Birth is normal. We are blessed in the suburbs of Washington, D.C. and Baltimore to have two freestanding birth centers offering a model of care which treats pregnancy and birth as normal until proven otherwise.

Is midwifery care for everyone?  No. Can you have an amazing  birth at the hospital with beeping monitors? Of course! An amazing, empowered birth is the one attended by a trusted care provider and supported by your trusted birth team.

I found my transition from the entity that is, “City life” to the quietness of the suburbs was made less stressful by being welcomed into an incredible, evidenced based  birth community.  A community allowing women to birth without the constant beeping sounds of monitors and the comfort of dimly lit rooms and lavender scents – and many times, a comforting tub.

Pregnant in Maryland? Check out the birth centers. Ask yourself, do I want to advocate for the things I truly hope for my labor or do I want to match my hopes and vision to my model of care? Birth is unpredictable and plans change – but policy and protocols rarely change because you have it written on a birth plan.

If you aren’t into birthing out of the hospital, you aren’t alone. I once had a client tell me she would tattoo the word, “epidural” on her chest so if she couldn’t say it, she could point to it.

She had an empowered and informed birth. It was one that matched her vision and was beautiful. The medical center is amazing and with the evidenced base practices in Annapolis, a low intervention birth is more than possible.

So, my point? Even though I readily shrugged my shoulders and excused many shortcomings with the words, “That’s the City”,  the shortcomings of antiquated interventions and protocols should not be excused. No shrugging allowed.
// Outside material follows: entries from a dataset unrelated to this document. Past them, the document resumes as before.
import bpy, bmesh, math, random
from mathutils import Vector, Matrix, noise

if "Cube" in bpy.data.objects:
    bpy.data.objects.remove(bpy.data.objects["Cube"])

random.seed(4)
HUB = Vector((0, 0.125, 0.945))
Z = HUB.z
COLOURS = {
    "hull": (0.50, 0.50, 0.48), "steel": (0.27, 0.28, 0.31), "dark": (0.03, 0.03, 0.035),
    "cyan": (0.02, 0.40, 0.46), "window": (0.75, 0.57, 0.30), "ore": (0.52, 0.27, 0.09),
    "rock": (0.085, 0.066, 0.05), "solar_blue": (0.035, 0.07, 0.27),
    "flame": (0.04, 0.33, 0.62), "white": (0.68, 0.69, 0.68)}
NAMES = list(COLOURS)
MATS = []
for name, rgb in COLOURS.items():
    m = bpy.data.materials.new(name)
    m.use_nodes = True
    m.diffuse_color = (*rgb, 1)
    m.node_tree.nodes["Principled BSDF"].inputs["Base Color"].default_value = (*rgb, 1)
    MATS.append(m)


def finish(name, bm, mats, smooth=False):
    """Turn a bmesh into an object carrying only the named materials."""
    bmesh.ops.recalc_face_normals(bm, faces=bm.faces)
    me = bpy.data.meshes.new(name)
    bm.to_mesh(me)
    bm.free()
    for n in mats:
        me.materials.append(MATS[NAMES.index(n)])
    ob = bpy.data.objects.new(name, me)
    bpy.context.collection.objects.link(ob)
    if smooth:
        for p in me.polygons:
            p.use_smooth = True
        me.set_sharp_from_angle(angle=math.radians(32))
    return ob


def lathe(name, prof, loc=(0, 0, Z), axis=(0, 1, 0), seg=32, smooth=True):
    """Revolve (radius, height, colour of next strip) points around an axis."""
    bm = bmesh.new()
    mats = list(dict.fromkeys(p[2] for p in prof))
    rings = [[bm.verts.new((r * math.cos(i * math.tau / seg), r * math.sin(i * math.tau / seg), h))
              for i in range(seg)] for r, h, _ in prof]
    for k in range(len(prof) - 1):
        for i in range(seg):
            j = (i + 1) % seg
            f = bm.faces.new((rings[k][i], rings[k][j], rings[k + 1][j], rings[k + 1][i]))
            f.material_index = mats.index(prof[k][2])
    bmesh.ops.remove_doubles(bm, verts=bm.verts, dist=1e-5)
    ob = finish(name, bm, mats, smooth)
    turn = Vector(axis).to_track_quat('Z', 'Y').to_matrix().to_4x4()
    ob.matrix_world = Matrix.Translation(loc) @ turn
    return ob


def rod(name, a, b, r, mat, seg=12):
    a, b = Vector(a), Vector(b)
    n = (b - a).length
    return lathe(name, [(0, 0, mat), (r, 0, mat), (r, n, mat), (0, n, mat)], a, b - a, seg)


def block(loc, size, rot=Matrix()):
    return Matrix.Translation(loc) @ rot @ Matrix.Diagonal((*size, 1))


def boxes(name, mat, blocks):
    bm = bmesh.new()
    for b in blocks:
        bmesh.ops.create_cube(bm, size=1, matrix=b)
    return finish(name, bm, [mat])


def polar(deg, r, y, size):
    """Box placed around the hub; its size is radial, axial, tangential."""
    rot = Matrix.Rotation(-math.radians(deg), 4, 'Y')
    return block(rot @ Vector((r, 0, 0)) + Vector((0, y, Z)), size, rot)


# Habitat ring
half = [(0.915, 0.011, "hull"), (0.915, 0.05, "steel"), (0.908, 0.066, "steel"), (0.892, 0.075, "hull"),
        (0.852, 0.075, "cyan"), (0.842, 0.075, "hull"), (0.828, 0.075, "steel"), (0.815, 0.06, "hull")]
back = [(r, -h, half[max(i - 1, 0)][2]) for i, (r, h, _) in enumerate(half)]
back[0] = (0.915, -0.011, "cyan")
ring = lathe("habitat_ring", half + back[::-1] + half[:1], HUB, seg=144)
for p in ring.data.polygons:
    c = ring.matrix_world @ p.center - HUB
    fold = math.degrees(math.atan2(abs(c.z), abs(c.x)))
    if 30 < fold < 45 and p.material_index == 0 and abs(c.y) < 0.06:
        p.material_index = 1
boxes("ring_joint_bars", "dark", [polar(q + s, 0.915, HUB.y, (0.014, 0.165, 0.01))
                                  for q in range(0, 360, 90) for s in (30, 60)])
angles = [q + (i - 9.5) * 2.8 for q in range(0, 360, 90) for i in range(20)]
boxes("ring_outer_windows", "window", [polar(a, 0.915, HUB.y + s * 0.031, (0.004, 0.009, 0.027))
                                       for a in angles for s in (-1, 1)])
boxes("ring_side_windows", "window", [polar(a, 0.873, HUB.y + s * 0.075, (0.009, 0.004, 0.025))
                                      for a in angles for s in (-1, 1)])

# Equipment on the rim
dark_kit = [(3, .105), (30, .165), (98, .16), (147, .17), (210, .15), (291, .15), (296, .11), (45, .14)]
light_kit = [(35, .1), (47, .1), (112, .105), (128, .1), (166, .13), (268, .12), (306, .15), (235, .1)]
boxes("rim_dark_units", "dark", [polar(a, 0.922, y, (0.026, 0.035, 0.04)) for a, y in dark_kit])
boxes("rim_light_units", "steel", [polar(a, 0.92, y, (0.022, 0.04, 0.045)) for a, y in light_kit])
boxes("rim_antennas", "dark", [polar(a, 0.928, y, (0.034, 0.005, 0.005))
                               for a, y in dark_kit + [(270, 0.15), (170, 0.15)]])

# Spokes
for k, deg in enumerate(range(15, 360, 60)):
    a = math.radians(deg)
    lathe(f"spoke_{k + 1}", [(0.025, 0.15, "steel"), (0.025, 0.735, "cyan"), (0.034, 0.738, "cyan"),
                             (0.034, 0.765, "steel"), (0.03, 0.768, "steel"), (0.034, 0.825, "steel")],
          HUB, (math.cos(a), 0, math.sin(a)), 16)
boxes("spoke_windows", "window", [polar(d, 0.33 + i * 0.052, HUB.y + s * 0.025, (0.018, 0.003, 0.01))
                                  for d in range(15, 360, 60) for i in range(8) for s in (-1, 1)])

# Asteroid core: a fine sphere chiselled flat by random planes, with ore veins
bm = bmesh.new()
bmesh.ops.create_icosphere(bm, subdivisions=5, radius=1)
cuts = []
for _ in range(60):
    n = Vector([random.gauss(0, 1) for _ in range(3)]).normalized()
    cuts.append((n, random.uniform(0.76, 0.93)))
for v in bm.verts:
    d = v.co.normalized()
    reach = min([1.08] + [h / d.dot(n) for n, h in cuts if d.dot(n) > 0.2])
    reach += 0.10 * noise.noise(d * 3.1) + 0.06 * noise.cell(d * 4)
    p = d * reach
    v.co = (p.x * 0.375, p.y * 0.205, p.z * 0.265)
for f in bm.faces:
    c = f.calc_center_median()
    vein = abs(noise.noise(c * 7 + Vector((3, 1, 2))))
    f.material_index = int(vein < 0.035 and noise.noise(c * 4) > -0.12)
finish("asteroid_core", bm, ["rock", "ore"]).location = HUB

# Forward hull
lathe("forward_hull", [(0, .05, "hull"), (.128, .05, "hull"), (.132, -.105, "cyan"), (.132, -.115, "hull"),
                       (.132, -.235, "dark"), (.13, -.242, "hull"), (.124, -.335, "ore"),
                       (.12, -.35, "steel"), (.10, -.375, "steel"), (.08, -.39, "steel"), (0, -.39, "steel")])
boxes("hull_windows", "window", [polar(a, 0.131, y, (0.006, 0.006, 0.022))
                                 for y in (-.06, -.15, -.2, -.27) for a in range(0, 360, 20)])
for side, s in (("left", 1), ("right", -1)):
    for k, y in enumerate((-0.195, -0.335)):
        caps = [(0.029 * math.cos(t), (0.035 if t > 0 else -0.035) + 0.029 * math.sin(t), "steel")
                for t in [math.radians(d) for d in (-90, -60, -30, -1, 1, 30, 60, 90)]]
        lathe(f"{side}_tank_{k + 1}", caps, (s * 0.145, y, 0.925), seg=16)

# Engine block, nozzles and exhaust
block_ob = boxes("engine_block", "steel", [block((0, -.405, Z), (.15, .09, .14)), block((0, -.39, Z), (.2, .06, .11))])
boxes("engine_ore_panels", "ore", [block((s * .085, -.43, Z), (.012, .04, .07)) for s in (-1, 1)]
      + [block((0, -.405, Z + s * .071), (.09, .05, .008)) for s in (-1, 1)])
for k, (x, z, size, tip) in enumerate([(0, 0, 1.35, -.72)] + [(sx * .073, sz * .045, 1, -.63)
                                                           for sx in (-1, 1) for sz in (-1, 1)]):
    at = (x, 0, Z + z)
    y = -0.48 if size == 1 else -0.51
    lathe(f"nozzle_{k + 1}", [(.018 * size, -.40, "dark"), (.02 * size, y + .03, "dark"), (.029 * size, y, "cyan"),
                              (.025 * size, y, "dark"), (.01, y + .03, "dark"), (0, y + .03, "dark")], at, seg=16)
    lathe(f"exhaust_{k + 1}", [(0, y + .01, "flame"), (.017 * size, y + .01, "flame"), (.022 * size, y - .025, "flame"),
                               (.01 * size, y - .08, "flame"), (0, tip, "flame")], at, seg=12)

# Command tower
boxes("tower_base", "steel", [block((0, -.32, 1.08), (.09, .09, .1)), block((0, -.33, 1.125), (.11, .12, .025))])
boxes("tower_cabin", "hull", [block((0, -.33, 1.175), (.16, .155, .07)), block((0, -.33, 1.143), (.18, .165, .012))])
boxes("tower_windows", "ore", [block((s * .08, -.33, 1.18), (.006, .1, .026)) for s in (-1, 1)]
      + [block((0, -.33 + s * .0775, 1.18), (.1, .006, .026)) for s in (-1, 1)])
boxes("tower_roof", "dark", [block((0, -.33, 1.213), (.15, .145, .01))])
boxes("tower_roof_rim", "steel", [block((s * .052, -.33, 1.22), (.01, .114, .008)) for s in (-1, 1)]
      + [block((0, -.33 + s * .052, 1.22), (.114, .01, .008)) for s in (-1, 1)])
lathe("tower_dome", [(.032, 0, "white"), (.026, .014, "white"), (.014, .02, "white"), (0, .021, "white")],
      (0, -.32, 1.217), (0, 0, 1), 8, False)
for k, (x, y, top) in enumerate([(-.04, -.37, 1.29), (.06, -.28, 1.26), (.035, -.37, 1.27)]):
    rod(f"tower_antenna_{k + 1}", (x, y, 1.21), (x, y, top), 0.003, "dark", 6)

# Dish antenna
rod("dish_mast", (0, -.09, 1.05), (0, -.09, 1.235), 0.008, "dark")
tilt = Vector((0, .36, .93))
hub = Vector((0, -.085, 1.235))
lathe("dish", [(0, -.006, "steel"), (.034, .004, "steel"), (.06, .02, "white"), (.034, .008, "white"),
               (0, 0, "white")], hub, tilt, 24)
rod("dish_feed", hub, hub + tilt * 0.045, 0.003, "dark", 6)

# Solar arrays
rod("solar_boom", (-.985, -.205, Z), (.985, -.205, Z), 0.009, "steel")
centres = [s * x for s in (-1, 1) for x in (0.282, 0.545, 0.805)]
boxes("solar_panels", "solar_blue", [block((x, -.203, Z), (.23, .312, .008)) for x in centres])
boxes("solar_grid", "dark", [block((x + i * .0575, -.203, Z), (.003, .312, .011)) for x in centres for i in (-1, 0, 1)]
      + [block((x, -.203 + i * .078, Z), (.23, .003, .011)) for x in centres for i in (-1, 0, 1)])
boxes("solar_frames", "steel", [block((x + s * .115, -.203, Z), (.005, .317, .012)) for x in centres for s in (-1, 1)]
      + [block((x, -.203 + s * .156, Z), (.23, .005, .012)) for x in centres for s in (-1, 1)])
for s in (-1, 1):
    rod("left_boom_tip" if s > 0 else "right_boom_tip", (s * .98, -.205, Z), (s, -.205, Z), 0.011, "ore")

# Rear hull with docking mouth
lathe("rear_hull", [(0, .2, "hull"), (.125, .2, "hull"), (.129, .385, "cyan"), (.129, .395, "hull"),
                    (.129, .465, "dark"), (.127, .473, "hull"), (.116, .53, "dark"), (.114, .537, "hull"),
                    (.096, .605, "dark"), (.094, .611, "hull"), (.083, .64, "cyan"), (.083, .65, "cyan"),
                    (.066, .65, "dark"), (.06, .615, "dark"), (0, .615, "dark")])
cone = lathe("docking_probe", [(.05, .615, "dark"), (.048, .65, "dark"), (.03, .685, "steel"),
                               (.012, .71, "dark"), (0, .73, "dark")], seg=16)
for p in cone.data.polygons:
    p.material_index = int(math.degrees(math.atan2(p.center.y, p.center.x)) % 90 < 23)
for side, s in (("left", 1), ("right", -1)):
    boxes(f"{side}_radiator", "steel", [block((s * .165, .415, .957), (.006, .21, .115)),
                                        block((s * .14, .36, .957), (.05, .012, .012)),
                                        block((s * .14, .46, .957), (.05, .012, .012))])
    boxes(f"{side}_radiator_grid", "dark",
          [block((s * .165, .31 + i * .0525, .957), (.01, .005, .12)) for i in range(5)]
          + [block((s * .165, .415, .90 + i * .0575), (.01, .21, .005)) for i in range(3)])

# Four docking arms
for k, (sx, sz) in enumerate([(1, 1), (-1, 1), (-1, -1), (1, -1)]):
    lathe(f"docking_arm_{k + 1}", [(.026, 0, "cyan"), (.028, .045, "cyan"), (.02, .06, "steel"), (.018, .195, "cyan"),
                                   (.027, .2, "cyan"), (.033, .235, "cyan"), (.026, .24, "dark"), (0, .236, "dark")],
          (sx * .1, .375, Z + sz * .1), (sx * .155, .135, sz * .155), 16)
Two beautiful birth centers, one beautifil medical center with many evidenced based providers, just ask questions and be informed.

And as a doula, I would suggest being supported by a birth team that includes a local, experienced and certified birth doula…who may or may not be slowly transitioning into life which includes a drive way out front and a grocery store instead of a farmer’s market.